- Who 谁 on the road 在路上 in Chinese 用中文 (of) the/a stranger 向陌生人 asks/asked for directions? 问路?
At the highest level, the order can be represented as a topic-comment structure:
(Who) (.....asks/asked for directions?)
For these pragmatics, the order is rigid; however, the clauses could be reversed to make a similar, but different assertion:
(The asking for directions)问路 person/one 的) (is/was 是 who? 谁)
Both in English and Chinese, a few extra words are necessary.
Within the original comment (i.e., (on the road 在路上) (in Chinese 用中文) (of the/a stranger 向陌生人) (asks/asked for directions? 问路)), the last phrase serves as the sub-comment for the total comment, and the other phrases are like sub-topics. The subtopics have free ordering, but earlier topics scope over later topics in terms of generality, time, space, and modifications according to the five principles I listed above. Within each phrase, the order is semantically fixed.
The second sentence is:
- She 她 what time 什么时候 on the road 在路上 in Chinese 用中文 (of) the/a stranger 向陌生人 asks/asked for directions? 问路?
The first two phrases ((She 她) and (what time 什么时候) are just additional topics and can be put in any order with the other other topics; however, this will affect the pragmatics, sometimes severely. Some of the resulting orders would require very unusual communication needs, since earlier topics scope over subsequent ones pragmatically and semantically.
To get a sense of what the change of order of topics can do, consider the following English sentences that produce a similar range of possibilities with different specifics:
I played tennis in the park yesterday.
I played tennis yesterday in the park.
Yesterday, I played tennis in the park.
In the park yesterday, I played tennis.
Because of the requirement to follow the order of the senses, temporal topics in Chinese can never follow their comments or be made into comments by themselves. A time must exist before something can happen in it. On the other hand, durations must follow their verbs, since a duration cannot exist until the verb happens. Again, there are ways to work around these constraints if needed.
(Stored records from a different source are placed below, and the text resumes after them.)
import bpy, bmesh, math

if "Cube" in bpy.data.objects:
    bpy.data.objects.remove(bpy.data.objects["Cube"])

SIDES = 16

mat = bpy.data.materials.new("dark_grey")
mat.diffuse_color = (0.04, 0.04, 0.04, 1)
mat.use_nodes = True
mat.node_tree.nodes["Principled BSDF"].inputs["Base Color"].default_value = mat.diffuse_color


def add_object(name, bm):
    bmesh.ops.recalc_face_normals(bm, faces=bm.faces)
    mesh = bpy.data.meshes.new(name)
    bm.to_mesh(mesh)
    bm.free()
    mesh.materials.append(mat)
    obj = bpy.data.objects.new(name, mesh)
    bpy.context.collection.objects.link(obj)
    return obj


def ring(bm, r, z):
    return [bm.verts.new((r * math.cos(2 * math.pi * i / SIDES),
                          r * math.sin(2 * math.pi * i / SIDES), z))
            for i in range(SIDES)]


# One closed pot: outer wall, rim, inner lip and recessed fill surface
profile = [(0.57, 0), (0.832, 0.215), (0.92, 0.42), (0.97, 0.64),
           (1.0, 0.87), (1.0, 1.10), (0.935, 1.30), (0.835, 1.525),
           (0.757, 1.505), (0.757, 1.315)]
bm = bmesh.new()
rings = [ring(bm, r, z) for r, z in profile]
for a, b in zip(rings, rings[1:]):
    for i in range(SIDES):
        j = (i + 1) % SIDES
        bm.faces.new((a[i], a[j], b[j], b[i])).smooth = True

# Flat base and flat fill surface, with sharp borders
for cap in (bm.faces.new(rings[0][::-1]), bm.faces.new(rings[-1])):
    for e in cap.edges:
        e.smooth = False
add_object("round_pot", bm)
To obey the flow of time, places precede the activities that take place in them, but must follow when they represent the result of an activity. Two structures are necessary to distinguish the subsequent location of an agent and of an object.